* _RECORDS_
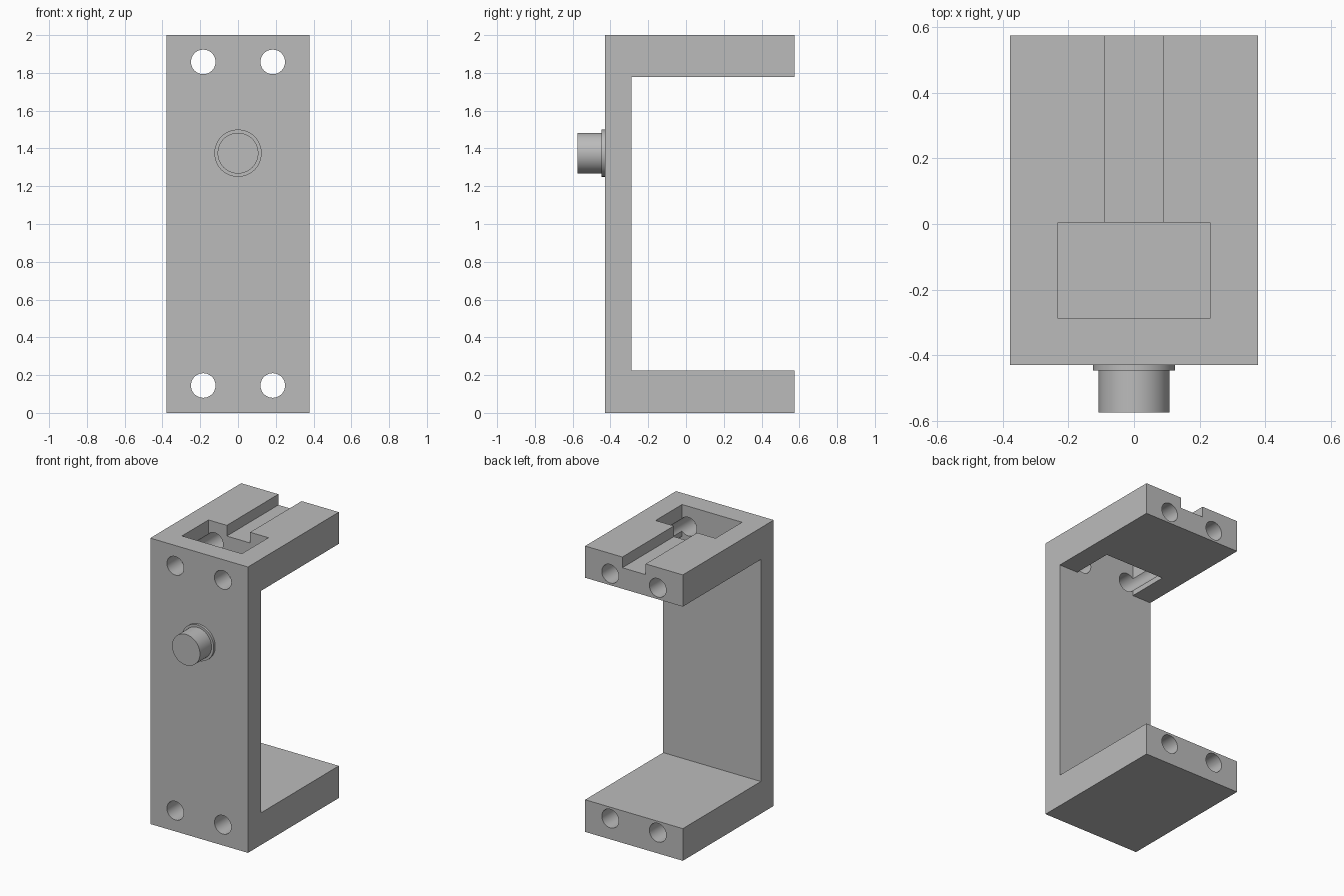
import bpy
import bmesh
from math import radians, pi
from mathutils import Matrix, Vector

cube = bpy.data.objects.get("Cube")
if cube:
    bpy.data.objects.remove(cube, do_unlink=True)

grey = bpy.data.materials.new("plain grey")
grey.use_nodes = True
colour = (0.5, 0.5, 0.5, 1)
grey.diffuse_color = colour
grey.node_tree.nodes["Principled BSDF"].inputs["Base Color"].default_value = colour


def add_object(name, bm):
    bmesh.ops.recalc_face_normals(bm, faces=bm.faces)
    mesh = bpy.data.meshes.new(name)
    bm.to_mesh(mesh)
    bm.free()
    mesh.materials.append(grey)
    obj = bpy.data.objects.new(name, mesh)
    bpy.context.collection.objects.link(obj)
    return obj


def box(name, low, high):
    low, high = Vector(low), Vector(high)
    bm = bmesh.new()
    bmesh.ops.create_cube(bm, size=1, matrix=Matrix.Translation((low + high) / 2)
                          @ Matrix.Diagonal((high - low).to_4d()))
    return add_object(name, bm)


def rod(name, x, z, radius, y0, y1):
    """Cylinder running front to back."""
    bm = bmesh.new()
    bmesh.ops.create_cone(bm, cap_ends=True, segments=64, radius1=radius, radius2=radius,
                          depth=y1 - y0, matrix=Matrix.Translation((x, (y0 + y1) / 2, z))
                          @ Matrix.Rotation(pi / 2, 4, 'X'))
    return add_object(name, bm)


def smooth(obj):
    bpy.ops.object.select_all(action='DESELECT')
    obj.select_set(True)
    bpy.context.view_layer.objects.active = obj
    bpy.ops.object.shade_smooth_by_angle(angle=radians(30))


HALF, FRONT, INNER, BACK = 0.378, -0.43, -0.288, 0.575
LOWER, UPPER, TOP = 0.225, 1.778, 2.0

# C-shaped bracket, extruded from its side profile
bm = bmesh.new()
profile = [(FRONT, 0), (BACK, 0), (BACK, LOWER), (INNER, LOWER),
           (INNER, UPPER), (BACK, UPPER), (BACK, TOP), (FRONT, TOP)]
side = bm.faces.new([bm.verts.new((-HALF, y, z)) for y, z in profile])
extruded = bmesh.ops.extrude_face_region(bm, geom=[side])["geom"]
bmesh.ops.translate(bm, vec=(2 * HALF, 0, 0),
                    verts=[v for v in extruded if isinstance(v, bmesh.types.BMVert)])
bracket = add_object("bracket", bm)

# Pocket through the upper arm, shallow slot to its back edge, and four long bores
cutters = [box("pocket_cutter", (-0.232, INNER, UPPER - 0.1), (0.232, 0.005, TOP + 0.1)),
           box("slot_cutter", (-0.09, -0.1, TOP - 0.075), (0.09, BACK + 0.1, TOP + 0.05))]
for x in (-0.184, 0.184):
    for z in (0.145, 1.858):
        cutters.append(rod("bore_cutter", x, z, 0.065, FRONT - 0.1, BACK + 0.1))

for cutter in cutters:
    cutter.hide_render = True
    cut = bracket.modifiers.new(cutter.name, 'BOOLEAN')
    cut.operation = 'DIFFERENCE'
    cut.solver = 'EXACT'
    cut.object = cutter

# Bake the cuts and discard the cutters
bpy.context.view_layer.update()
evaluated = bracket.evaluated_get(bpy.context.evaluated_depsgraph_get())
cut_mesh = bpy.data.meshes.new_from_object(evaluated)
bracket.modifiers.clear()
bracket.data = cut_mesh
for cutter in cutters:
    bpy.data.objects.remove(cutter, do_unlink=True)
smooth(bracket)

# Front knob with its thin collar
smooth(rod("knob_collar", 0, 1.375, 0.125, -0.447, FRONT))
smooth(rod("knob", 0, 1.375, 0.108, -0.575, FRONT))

--

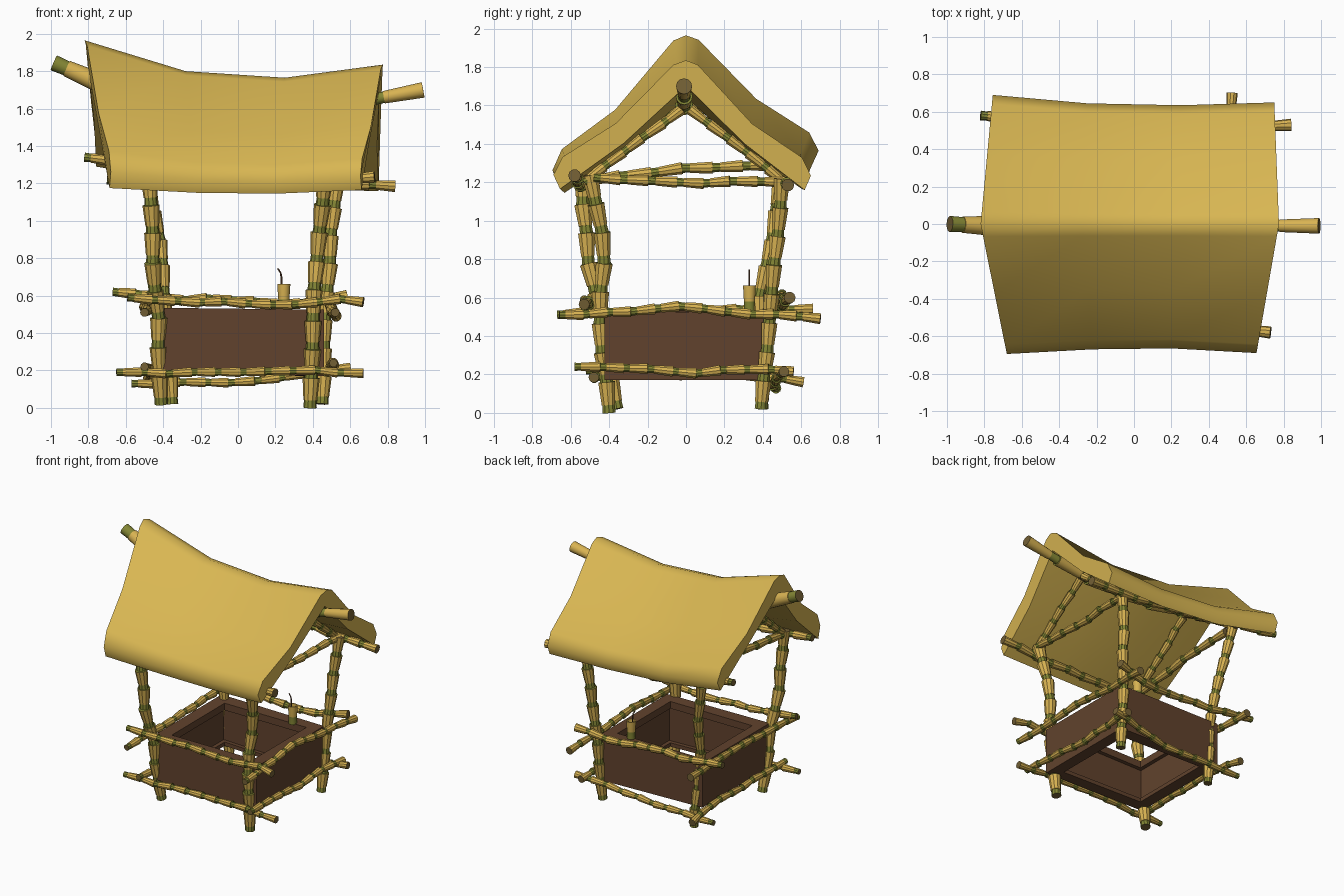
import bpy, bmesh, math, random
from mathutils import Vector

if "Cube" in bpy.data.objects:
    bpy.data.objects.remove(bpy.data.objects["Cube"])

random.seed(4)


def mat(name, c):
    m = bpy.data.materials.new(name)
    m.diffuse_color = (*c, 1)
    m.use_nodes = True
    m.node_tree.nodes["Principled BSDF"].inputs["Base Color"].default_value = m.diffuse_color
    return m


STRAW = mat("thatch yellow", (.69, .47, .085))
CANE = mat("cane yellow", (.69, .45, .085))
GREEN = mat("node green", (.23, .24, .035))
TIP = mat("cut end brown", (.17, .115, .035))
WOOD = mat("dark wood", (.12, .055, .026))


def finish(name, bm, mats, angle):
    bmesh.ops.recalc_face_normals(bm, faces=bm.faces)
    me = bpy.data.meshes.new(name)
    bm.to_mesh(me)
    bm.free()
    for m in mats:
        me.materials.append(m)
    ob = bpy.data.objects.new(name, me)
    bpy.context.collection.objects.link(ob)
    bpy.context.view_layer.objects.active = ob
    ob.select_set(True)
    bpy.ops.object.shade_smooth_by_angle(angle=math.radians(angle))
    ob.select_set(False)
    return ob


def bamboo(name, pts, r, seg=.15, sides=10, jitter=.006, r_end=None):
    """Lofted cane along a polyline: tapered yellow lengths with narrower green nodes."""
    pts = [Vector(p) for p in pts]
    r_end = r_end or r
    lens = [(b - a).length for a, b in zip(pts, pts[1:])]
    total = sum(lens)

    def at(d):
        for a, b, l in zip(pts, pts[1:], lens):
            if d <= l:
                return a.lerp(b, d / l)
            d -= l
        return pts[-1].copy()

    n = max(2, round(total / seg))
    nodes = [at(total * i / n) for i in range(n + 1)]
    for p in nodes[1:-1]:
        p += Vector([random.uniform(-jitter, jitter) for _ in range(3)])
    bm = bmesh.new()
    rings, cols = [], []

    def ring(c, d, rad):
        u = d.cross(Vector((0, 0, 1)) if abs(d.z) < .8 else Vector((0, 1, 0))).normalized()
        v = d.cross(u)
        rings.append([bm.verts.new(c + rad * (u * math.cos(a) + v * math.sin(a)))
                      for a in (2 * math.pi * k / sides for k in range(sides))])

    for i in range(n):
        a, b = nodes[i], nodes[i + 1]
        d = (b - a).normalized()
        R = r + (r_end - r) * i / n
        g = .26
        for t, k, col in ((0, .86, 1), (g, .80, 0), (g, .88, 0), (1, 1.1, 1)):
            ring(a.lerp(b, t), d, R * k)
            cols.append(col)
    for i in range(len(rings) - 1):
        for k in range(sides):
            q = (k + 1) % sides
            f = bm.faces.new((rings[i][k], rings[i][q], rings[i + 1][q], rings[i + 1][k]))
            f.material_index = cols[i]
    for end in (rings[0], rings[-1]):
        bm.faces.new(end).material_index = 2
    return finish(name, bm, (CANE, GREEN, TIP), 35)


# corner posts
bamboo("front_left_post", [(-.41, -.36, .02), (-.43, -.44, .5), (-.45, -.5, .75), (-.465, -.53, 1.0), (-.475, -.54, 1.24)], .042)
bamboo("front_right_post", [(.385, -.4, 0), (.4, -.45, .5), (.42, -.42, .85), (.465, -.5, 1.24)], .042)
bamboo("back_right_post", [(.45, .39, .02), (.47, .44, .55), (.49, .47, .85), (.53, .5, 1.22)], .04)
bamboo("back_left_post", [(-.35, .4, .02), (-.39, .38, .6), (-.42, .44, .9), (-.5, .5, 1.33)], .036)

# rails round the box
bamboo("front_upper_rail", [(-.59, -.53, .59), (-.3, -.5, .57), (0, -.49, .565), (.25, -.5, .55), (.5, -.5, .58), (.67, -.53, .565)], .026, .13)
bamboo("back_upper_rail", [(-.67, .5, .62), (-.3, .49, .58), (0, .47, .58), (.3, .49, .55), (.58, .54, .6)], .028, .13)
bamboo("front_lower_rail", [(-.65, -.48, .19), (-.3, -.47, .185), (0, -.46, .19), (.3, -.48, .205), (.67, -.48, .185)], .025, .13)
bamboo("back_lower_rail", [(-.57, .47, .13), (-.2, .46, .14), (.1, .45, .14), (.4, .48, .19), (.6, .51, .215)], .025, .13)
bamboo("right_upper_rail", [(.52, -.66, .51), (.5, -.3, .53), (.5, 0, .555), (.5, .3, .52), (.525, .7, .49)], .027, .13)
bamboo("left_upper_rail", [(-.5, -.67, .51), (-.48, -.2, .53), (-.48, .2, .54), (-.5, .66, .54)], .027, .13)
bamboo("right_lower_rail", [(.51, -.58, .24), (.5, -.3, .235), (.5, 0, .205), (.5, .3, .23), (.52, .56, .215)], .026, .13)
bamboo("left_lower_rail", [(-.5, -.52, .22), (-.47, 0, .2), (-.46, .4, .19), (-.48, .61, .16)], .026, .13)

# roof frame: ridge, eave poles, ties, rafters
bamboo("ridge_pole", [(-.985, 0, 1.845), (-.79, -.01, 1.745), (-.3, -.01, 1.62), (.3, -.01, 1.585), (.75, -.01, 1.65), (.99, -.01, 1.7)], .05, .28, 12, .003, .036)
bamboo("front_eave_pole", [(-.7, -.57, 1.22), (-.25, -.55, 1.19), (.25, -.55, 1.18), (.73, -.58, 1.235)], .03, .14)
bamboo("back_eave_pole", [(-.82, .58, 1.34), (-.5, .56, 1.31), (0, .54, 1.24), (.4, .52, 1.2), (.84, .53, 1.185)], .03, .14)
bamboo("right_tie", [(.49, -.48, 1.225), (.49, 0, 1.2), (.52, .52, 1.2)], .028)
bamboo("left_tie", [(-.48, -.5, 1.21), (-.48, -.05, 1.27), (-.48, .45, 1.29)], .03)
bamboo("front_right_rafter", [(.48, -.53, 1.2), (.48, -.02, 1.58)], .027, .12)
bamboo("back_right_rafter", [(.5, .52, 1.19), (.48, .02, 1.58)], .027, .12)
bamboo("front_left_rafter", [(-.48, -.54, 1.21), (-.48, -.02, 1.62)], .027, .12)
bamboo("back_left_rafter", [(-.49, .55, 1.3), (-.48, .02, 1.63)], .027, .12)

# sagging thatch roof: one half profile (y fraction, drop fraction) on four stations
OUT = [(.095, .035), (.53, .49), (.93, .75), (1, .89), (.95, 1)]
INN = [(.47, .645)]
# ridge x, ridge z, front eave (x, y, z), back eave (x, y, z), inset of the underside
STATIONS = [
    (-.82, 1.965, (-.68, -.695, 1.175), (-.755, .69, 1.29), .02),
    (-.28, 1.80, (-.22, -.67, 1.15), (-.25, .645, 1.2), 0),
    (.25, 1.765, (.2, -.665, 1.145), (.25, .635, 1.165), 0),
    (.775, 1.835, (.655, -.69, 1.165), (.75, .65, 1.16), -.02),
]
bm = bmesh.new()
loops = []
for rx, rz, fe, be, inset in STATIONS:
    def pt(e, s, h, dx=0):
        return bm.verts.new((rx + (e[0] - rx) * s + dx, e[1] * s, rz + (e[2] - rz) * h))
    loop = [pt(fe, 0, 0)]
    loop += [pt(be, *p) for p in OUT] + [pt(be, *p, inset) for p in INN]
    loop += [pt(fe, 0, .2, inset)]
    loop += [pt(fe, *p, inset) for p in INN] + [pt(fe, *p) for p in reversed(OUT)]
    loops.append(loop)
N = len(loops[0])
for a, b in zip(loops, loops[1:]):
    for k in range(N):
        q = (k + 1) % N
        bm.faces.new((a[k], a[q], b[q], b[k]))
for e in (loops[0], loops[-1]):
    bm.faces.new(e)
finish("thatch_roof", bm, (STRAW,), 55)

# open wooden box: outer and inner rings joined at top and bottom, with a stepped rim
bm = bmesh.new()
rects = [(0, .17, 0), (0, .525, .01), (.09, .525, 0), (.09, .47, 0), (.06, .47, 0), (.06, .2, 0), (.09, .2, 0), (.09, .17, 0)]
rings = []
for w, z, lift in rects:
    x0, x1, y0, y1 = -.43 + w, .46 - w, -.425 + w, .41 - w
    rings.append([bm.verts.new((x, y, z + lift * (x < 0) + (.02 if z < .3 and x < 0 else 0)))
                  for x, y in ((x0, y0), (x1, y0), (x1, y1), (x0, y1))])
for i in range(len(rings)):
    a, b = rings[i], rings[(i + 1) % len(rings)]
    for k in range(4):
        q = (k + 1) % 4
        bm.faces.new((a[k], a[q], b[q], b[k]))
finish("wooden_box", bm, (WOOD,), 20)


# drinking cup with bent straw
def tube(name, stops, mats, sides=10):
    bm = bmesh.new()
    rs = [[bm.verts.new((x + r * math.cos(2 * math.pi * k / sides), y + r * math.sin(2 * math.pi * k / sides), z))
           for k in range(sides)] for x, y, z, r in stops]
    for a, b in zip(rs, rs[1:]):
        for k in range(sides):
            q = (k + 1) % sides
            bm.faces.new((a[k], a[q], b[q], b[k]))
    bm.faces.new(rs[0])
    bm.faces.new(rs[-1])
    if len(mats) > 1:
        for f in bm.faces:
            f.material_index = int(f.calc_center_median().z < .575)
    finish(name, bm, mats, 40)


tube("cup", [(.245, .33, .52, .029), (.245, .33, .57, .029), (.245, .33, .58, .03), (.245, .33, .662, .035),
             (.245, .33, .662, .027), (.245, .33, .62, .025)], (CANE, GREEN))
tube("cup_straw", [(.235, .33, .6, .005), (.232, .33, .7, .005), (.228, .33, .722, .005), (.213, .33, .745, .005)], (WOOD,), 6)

* _WORK INSTRUCTIONS_
Starting with the line that holds "r_end = r_end or r" and ending with the line that holds "return pts[-1].copy()", retype every line in the data above exactly, and nothing else.

* _EXPECTED ANSWER_
    r_end = r_end or r
    lens = [(b - a).length for a, b in zip(pts, pts[1:])]
    total = sum(lens)

    def at(d):
        for a, b, l in zip(pts, pts[1:], lens):
            if d <= l:
                return a.lerp(b, d / l)
            d -= l
        return pts[-1].copy()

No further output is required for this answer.